- SUPPLIED RECORDS:
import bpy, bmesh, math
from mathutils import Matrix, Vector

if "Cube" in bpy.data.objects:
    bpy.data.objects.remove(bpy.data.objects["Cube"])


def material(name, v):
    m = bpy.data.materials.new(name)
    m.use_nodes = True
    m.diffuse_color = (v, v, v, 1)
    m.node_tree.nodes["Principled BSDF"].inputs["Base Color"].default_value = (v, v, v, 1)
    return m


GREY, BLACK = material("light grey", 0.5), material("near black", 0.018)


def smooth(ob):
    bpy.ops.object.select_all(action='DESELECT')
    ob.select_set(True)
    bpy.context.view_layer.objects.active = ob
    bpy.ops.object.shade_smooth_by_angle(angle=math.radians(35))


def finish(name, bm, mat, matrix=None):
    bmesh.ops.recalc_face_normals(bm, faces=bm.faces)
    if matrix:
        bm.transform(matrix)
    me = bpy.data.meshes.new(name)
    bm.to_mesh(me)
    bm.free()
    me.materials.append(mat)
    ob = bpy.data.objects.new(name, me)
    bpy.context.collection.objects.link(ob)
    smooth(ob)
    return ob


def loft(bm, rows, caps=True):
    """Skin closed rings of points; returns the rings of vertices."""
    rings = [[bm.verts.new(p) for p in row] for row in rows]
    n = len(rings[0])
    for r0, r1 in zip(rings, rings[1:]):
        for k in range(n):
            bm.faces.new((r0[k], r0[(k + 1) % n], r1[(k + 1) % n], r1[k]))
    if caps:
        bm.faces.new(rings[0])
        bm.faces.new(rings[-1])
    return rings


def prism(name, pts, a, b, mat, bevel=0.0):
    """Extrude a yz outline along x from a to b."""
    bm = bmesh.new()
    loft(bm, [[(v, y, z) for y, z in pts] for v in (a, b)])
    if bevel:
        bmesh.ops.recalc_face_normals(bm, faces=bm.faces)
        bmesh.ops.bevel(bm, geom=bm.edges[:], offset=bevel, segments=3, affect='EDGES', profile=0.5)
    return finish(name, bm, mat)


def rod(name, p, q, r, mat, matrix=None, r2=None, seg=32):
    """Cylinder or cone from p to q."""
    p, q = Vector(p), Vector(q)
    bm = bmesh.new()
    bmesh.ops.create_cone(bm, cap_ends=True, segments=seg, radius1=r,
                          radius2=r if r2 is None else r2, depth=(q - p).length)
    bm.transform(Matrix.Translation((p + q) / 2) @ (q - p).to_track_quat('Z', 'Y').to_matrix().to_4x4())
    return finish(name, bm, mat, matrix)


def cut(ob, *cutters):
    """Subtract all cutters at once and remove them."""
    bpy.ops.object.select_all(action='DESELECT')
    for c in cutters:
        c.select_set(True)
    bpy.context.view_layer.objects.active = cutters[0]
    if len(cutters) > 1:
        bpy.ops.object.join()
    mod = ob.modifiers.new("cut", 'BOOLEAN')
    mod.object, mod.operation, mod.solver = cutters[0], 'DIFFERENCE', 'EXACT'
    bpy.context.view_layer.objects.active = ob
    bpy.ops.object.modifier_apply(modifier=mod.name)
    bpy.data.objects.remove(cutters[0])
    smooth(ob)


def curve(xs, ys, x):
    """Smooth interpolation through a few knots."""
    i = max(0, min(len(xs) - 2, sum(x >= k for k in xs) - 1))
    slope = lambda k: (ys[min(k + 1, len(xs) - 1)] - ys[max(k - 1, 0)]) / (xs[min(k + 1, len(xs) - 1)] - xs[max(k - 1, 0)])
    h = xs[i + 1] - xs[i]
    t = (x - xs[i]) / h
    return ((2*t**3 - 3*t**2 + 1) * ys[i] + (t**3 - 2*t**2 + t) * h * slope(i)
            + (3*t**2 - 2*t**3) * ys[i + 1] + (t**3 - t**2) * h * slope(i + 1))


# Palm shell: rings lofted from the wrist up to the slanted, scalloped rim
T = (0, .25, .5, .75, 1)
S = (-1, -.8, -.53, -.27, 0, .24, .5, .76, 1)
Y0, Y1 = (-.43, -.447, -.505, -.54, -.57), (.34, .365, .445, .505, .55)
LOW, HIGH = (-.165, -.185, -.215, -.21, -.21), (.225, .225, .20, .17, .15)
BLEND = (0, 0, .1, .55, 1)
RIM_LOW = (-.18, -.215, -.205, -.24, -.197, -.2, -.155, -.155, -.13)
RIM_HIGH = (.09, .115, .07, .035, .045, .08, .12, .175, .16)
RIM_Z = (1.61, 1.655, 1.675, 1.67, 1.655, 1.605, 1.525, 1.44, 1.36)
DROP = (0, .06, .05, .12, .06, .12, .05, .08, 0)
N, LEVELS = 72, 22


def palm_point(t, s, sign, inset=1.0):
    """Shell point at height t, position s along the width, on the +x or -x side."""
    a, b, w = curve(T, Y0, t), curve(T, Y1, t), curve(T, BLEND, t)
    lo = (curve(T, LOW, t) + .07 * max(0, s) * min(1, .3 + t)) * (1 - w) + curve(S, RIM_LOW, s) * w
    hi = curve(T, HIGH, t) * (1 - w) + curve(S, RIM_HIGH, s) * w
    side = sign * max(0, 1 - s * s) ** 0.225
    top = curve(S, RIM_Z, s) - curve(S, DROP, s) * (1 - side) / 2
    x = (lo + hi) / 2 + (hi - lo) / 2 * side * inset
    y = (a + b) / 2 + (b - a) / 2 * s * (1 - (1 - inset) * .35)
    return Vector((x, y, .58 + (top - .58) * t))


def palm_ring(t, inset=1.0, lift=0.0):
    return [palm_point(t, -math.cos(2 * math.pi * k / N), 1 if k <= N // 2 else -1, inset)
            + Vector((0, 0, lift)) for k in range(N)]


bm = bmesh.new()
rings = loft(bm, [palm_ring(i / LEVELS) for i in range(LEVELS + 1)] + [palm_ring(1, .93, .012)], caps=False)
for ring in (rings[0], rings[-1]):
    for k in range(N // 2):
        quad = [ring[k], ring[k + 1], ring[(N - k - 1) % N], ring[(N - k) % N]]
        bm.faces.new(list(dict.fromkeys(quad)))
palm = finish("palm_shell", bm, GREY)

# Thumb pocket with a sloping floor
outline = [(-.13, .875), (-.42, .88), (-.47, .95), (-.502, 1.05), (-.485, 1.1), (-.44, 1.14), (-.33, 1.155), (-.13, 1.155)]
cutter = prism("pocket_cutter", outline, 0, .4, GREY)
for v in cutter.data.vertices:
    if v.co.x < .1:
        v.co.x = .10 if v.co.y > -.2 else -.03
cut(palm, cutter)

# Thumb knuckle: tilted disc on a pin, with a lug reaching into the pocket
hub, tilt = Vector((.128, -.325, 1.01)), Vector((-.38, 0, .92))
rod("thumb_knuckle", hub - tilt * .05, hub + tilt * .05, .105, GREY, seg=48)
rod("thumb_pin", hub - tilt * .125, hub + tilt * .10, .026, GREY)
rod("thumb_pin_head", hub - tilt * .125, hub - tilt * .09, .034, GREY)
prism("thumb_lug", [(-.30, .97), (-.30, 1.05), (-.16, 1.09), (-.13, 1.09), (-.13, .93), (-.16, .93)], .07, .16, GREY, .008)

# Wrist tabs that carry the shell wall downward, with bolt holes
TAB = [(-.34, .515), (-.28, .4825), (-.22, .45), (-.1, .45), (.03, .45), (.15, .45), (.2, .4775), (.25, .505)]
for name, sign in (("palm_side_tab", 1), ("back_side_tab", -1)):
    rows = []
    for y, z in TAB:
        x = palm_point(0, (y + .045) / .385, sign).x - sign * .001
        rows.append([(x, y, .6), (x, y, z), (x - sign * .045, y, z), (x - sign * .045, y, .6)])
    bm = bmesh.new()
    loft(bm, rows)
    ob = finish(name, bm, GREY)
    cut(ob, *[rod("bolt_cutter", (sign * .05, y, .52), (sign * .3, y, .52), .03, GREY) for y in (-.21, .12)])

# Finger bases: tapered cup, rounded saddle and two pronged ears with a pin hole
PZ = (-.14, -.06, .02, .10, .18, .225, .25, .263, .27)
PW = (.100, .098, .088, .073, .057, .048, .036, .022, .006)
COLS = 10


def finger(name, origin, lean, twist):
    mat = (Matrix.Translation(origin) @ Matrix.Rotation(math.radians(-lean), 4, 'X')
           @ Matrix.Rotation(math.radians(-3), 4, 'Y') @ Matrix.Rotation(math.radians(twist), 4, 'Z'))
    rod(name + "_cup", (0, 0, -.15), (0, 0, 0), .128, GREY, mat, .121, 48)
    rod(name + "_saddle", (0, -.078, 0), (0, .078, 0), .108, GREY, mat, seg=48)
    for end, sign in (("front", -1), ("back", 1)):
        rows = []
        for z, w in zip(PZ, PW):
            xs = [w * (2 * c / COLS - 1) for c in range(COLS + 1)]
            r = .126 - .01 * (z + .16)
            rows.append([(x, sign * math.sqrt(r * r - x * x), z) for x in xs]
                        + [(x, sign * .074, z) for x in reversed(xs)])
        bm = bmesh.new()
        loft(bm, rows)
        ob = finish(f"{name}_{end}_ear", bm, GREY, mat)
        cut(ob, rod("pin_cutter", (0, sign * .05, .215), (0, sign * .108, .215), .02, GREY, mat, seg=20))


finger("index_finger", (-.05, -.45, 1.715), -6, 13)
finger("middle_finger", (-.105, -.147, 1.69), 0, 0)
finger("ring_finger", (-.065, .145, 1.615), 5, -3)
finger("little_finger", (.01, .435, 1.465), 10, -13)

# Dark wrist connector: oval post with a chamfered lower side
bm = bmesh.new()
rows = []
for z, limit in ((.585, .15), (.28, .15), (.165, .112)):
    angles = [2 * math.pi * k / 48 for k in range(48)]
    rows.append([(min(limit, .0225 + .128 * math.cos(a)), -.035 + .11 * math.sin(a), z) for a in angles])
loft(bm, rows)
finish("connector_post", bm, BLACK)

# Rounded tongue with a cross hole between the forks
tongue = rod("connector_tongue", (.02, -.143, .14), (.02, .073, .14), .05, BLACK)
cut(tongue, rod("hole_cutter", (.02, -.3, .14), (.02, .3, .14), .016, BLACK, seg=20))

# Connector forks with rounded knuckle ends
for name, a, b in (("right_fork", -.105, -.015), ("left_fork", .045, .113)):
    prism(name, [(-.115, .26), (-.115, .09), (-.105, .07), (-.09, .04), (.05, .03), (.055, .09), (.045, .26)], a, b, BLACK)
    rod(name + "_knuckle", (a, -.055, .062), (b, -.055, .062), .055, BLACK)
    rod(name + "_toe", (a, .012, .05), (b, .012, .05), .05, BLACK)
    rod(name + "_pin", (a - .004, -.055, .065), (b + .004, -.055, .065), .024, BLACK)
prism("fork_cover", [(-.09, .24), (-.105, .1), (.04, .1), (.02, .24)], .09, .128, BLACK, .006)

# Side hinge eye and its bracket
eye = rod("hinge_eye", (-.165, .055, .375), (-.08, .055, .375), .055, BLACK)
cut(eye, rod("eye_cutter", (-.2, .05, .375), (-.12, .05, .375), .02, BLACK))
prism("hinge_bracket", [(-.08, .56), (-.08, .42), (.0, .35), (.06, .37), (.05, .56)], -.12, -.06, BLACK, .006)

- TASK STATEMENT: Filter the entries above and keep only the lines with the word "BLACK".

- ANSWER BOX:
GREY, BLACK = material("light grey", 0.5), material("near black", 0.018)
finish("connector_post", bm, BLACK)
tongue = rod("connector_tongue", (.02, -.143, .14), (.02, .073, .14), .05, BLACK)
cut(tongue, rod("hole_cutter", (.02, -.3, .14), (.02, .3, .14), .016, BLACK, seg=20))
    prism(name, [(-.115, .26), (-.115, .09), (-.105, .07), (-.09, .04), (.05, .03), (.055, .09), (.045, .26)], a, b, BLACK)
    rod(name + "_knuckle", (a, -.055, .062), (b, -.055, .062), .055, BLACK)
    rod(name + "_toe", (a, .012, .05), (b, .012, .05), .05, BLACK)
    rod(name + "_pin", (a - .004, -.055, .065), (b + .004, -.055, .065), .024, BLACK)
prism("fork_cover", [(-.09, .24), (-.105, .1), (.04, .1), (.02, .24)], .09, .128, BLACK, .006)
eye = rod("hinge_eye", (-.165, .055, .375), (-.08, .055, .375), .055, BLACK)
cut(eye, rod("eye_cutter", (-.2, .05, .375), (-.12, .05, .375), .02, BLACK))
prism("hinge_bracket", [(-.08, .56), (-.08, .42), (.0, .35), (.06, .37), (.05, .56)], -.12, -.06, BLACK, .006)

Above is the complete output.